--- SUPPLIED MATERIAL Enclosed Below ---

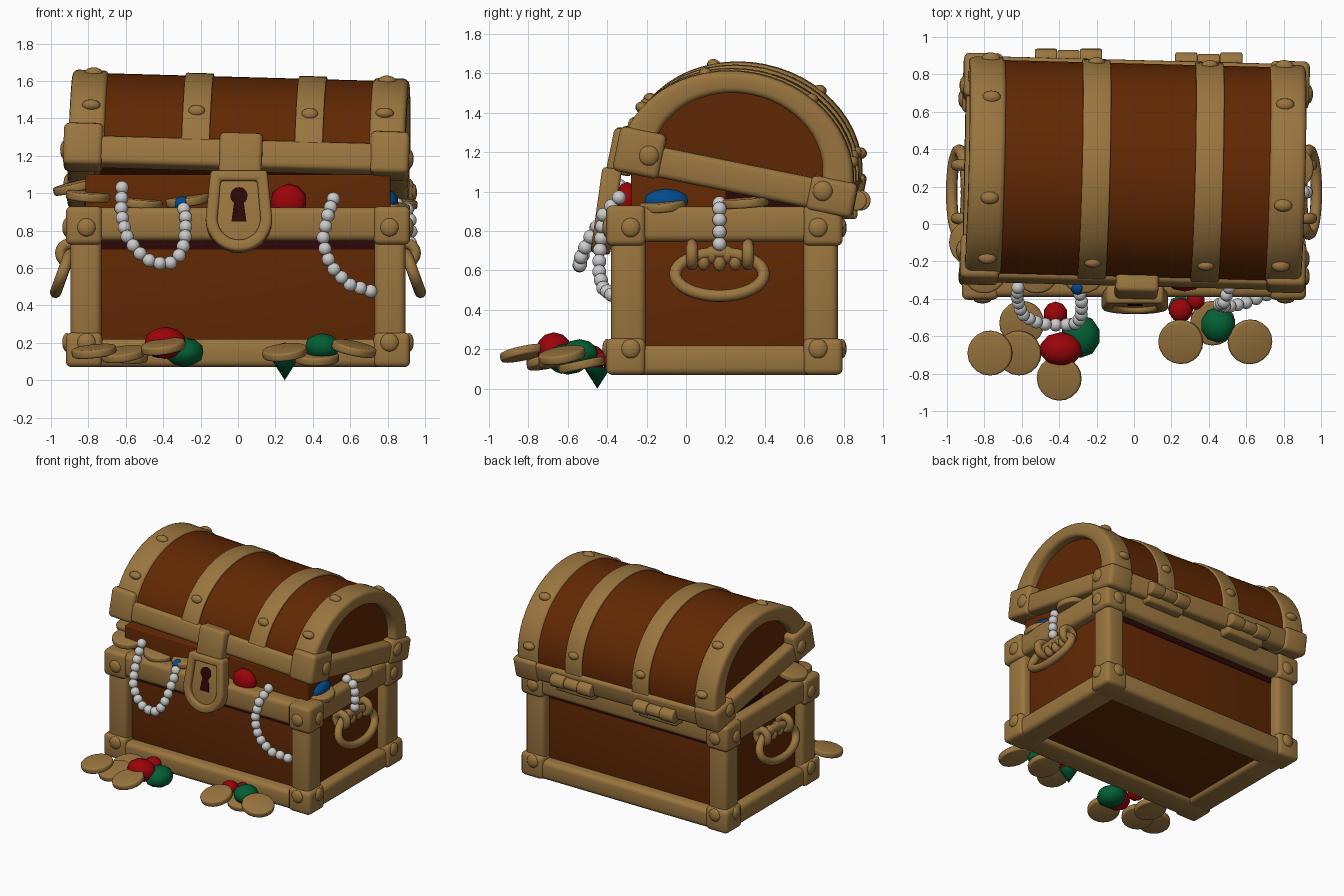
import bpy, bmesh, math
from math import sin, cos, pi, radians
from mathutils import Matrix, Vector

if "Cube" in bpy.data.objects:
    bpy.data.objects.remove(bpy.data.objects["Cube"])


def mat(name, rgb):
    m = bpy.data.materials.new(name)
    m.diffuse_color = (*rgb, 1)
    m.use_nodes = True
    m.node_tree.nodes["Principled BSDF"].inputs["Base Color"].default_value = m.diffuse_color
    return m


GOLD = mat("gold", (.325, .18, .05))
WOOD = mat("brown wood", (.12, .021, .001))
DARK = mat("dark shadow wood", (.025, .002, .002))
PEARL = mat("pearl", (.60, .60, .60))
RED = mat("red gem", (.33, .001, .003))
GREEN = mat("green gem", (.001, .115, .035))
BLUE = mat("blue gem", (.001, .07, .27))
I = Matrix.Identity(4)
# the lid is hinged open and slightly askew
LID = (Matrix.Translation((0, .257, 1.02)) @ Matrix.Rotation(radians(-1.5), 4, 'Z')
       @ Matrix.Rotation(radians(1.6), 4, 'Y') @ Matrix.Rotation(radians(-11.5), 4, 'X'))


def finish(name, bm, m, M=I, bevel=0, smooth=True):
    bmesh.ops.recalc_face_normals(bm, faces=bm.faces)
    if bevel:
        es = [e for e in bm.edges if len(e.link_faces) == 2 and e.calc_face_angle() > .6]
        bmesh.ops.bevel(bm, geom=es, offset=bevel, segments=3, profile=.5, affect='EDGES')
    me = bpy.data.meshes.new(name)
    bm.to_mesh(me)
    bm.free()
    me.transform(M)
    ob = bpy.data.objects.new(name, me)
    bpy.context.collection.objects.link(ob)
    me.materials.append(m)
    if smooth:
        bpy.ops.object.select_all(action='DESELECT')
        ob.select_set(True)
        bpy.context.view_layer.objects.active = ob
        bpy.ops.object.shade_smooth_by_angle(angle=radians(40))
    return ob


def box(name, lo, hi, m, bevel=.03, M=I):
    bm = bmesh.new()
    bmesh.ops.create_cube(bm, size=1)
    lo, hi = Vector(lo), Vector(hi)
    for v in bm.verts:
        v.co = Vector((v.co[i] * (hi[i] - lo[i]) + (hi[i] + lo[i]) / 2 for i in range(3)))
    return finish(name, bm, m, M, bevel)


def prism(name, outer, inner, axis, d0, d1, m, bevel=0, M=I):
    """Extruded outline along x or y, optionally with a matching hole."""
    bm = bmesh.new()
    at = (lambda p, d: (d, p[0], p[1])) if axis == 'x' else (lambda p, d: (p[0], d, p[1]))
    loops = [[[bm.verts.new(at(p, d)) for p in pts] for d in (d0, d1)] for pts in (outer, inner) if pts]
    n = len(outer)
    for a, b in loops:
        for i in range(n):
            j = (i + 1) % n
            bm.faces.new((a[i], a[j], b[j], b[i]))
    for k in (0, 1):
        if inner:
            o, q = loops[0][k], loops[1][k]
            for i in range(n):
                j = (i + 1) % n
                bm.faces.new((o[i], o[j], q[j], q[i]))
        else:
            bm.faces.new(loops[0][k])
    return finish(name, bm, m, M, bevel)


def ball(name, c, r, m, s=(1, 1, 1), M=I, seg=14):
    bm = bmesh.new()
    bmesh.ops.create_uvsphere(bm, u_segments=seg, v_segments=seg // 2 + 1, radius=r)
    return finish(name, bm, m, M @ Matrix.Translation(c) @ Matrix.Diagonal((*s, 1)))


def gem(name, c, r, m, s=(1, 1, .85)):
    bm = bmesh.new()
    bmesh.ops.create_icosphere(bm, subdivisions=2, radius=r)
    return finish(name, bm, m, Matrix.Translation(c) @ Matrix.Diagonal((*s, 1)))


def disc(name, c, r, h, m, rx=0, ry=0, bevel=.01, seg=20, M=I):
    bm = bmesh.new()
    bmesh.ops.create_cone(bm, cap_ends=True, segments=seg, radius1=r, radius2=r, depth=h)
    R = Matrix.Rotation(radians(rx), 4, 'X') @ Matrix.Rotation(radians(ry), 4, 'Y')
    return finish(name, bm, m, M @ Matrix.Translation(c) @ R, bevel)


def tube(name, pts, r, m):
    cu = bpy.data.curves.new(name, 'CURVE')
    cu.dimensions, cu.bevel_depth, cu.bevel_resolution = '3D', r, 3
    sp = cu.splines.new('POLY')
    sp.points.add(len(pts) - 1)
    for p, co in zip(sp.points, pts):
        p.co = (*co, 1)
    sp.use_cyclic_u = True
    cu.materials.append(m)
    ob = bpy.data.objects.new(name, cu)
    bpy.context.collection.objects.link(ob)
    bpy.ops.object.select_all(action='DESELECT')
    ob.select_set(True)
    bpy.context.view_layer.objects.active = ob
    bpy.ops.object.convert(target='MESH')
    bpy.ops.object.shade_smooth()


# ---- base: wooden box, inner lip, dark gaps ----
CY = .195
box("base_wood", (-.825, -.305, .10), (.825, .695, .90), WOOD, .02)
box("inner_lip", (-.815, -.28, .5), (.815, .68, 1.10), WOOD, .01)
for y in (-.31, .695):
    box("long_gap", (-.73, y, .70), (.73, y + .005, .76), DARK, 0)
for s in (-1, 1):
    box("side_gap", (s * .815 - .005, .2, .9), (s * .815 + .005, .58, 1.0), DARK, 0)
# gold frame rails, posts and corner caps
for nm, z0, z1, w in (("bottom", .07, .22, .21), ("top", .745, .925, .155)):
    for s in (-1, 1):
        y0, y1 = sorted((CY + s * .585, CY + s * (.585 - w)))
        box(nm + "_long_rail", (-.88, y0, z0), (.88, y1, z1), GOLD, .035)
        x0, x1 = sorted((s * .90, s * (.90 - w)))
        box(nm + "_side_rail", (x0, CY - .56, z0), (x1, CY + .56, z1), GOLD, .035)
for sx in (-1, 1):
    for sy in (-1, 1):
        x0, x1 = sorted((sx * .895, sx * .73))
        y0, y1 = sorted((CY + sy * .575, CY + sy * .40))
        box("corner_post", (x0, y0, .15), (x1, y1, .85), GOLD, .035)
        for z0, z1 in ((.07, .255), (.725, .93)):
            x0, x1 = sorted((sx * .92, sx * .725))
            y0, y1 = sorted((CY + sy * .60, CY + sy * .40))
            box("corner_cap", (x0, y0, z0), (x1, y1, z1), GOLD, .03)
            zc = (z0 + z1) / 2 + (.04 if z0 < .1 else -.01)
            ball("rivet", (sx * .81, CY + sy * .595, zc), .05, GOLD, (1, .5, 1))
            ball("rivet", (sx * .915, CY + sy * .475, zc), .05, GOLD, (.5, 1, 1))

# ---- lid ----
A, H = .60, .515


def arch(a, h, base, cz=.10, n=28):
    return [(a * cos(pi * i / n), cz + h * sin(pi * i / n)) for i in range(n + 1)] + [(-a, base), (a, base)]


prism("lid_wood", arch(A - .015, H - .015, .02), None, 'x', -.83, .83, WOOD, 0, LID)
for s in (-1, 1):
    x0, x1 = sorted((s * .705, s * .90))
    prism("lid_end_band", arch(A, H, .02), arch(.435, .365, .13, .14), 'x', x0, x1, GOLD, .03, LID)
for x in (-.22, .385):
    prism("lid_strap", arch(A, H, .09), arch(.5, .4, .095), 'x', x - .075, x + .075, GOLD, .008, LID)
for s in (-1, 1):
    y0, y1 = sorted((s * .607, s * .45))
    box("lid_long_rail", (-.88, y0, 0), (.88, y1, .155), GOLD, .03, LID)
    x0, x1 = sorted((s * .91, s * .76))
    box("lid_side_rail", (x0, -.56, 0), (x1, .57, .155), GOLD, .03, LID)
    for sy in (-1, 1):
        y0, y1 = sorted((sy * .62, sy * .38))
        x0, x1 = sorted((s * .925, s * .715))
        box("lid_corner_cap", (x0, y0, -.01), (x1, y1, .22 if sy < 0 else .17), GOLD, .03, LID)
        ball("lid_rivet", (s * .92, sy * .45, .10), .052, GOLD, (.5, 1, 1), LID)
    for t in (20, 60, 115, 153):
        a = radians(t)
        ball("band_rivet", (s * .785, A * cos(a), .095 + H * sin(a)), .05, GOLD, (1, .7, .6), LID)
for x in (-.22, .385):
    for t in (22, 155):
        a = radians(t)
        ball("strap_rivet", (x, A * cos(a), .095 + H * sin(a)), .045, GOLD, (1, .6, .7), LID)

# ---- hinges at the back ----
for x, y in ((-.35, .885), (.40, .865)):
    for k in (-1, 0, 1):
        disc("hinge_barrel", (x + k * .12, y, .955), .052 if k else .045, .119, GOLD, 0, 90, .01)
    box("hinge_leaf", (x - .17, .76, .86), (x + .17, y - .015, 1.05), GOLD, .02)


# ---- lock ----
def shield(w, top, zc, n=14):
    return [(w * cos(pi + pi * i / n), zc + w * sin(pi + pi * i / n)) for i in range(n + 1)] + \
           [(w * .85, top), (-w * .85, top)]


LOCK = Matrix.Translation((.005, -.405, .9)) @ Matrix.Rotation(radians(-8), 4, 'X')
prism("lock_plate", shield(.15, .2, -.05), None, 'y', -.02, .05, GOLD, .01, LOCK)
prism("lock_border", shield(.178, .22, -.04), shield(.115, .165, -.04), 'y', -.05, .05, GOLD, .018, LOCK)
disc("keyhole_round", (0, -.021, .085), .046, .008, DARK, 90, 0, 0, 16, LOCK)
prism("keyhole_slot", [(-.022, .08), (.022, .08), (.04, -.055), (-.04, -.055)], None, 'y', -.025, -.017, DARK, 0, LOCK)
box("lock_hasp", (-.09, -.665, -.05), (.14, -.53, .18), GOLD, .025, LID)

# ---- side handles ----
for s in (-1, 1):
    tube("side_handle", [(s * (.935 - .04 * sin(t)), .17 + .225 * cos(t), .58 + .11 * sin(t))
                         for t in (2 * pi * i / 32 for i in range(32))], .031, GOLD)
    for y in (.03, .315):
        tube("handle_loop", [(s * (.90 + .05 * cos(t)), y, .68 + .05 * sin(t))
                             for t in (2 * pi * i / 16 for i in range(16))], .03, GOLD)
    for y, z in ((.09, .645), (.25, .645), (.13, .68), (.21, .68), (.17, .64)):
        ball("handle_scroll", (s * .89, y, z), .038, GOLD, (1, .9, 1.2))


# ---- pearl strands ----
def strand(name, pts, step=.061, r=.036):
    pts = [Vector(p) for p in pts]
    carry = 0
    for a, b in zip(pts, pts[1:]):
        L, d = (b - a).length, carry
        while d < L:
            ball(name, a.lerp(b, d / L), r, PEARL, seg=12)
            d += step
        carry = d - L


strand("left_pearls", [(-.62, -.34, 1.03), (-.625, -.40, .90), (-.60, -.48, .78), (-.54, -.52, .69),
                       (-.46, -.54, .63), (-.37, -.54, .62), (-.30, -.53, .68), (-.28, -.48, .78),
                       (-.28, -.41, .88), (-.30, -.34, .95)])
strand("right_pearls", [(.51, -.34, .97), (.48, -.42, .88), (.455, -.43, .76), (.47, -.44, .67),
                        (.52, -.44, .58), (.60, -.42, .51), (.73, -.37, .47)])
strand("side_pearls", [(.85, .17, .94), (.91, .17, .91), (.925, .17, .83), (.92, .17, .72)])

# ---- gems ----
for m, c, r, s in ((RED, (.27, -.30, .95), .1, (1, .6, 1)), (BLUE, (.80, -.10, .95), .085, (.7, 1.4, .8)),
                   (BLUE, (-.30, -.34, .945), .04, (1, 1, 1)),
                   (RED, (-.39, -.67, .20), .115, (1, .8, .75)), (GREEN, (-.285, -.60, .15), .105, (1, 1.1, .75)),
                   (RED, (-.42, -.48, .17), .065, (1, 1, .8)), (GREEN, (.45, -.54, .18), .095, (1, 1, .75)),
                   (RED, (.25, -.46, .15), .065, (1, 1, .8)), (RED, (.33, -.41, .15), .05, (1, 1, .8))):
    gem("gem", c, r, m, s)
bm = bmesh.new()
bmesh.ops.create_cone(bm, cap_ends=True, segments=8, radius1=0, radius2=.07, depth=.11)
finish("gem_tip", bm, GREEN, Matrix.Translation((.25, -.45, .055)))

# ---- coins on the ground and spilling over the rim ----
for x, y, z, rx, ry in ((-.77, -.69, .155, 8, -6), (-.615, -.69, .14, 12, -8), (-.60, -.53, .13, 10, 4),
                        (-.40, -.825, .18, 12, -8), (.25, -.63, .15, 14, -6), (.62, -.63, .17, 10, 12),
                        (.42, -.53, .12, 12, 0), (-.80, -.25, .985, 6, 4), (-.87, -.10, 1.035, 4, -14),
                        (-.27, -.25, .965, 8, -8), (-.52, -.25, .95, 6, 5), (.84, .30, .945, 4, 4), (.80, -.12, .93, 5, 8)):
    disc("coin", (x, y, z), .12, .045, GOLD, rx, ry, .012)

--- End of Enclosed SUPPLIED MATERIAL ---

* [PROBLEM TO SOLVE] Set aside each line above that includes the string "loops" and report it.

* [RESPONSE TO THE EXERCISE]
    loops = [[[bm.verts.new(at(p, d)) for p in pts] for d in (d0, d1)] for pts in (outer, inner) if pts]
    for a, b in loops:
            o, q = loops[0][k], loops[1][k]
            bm.faces.new(loops[0][k])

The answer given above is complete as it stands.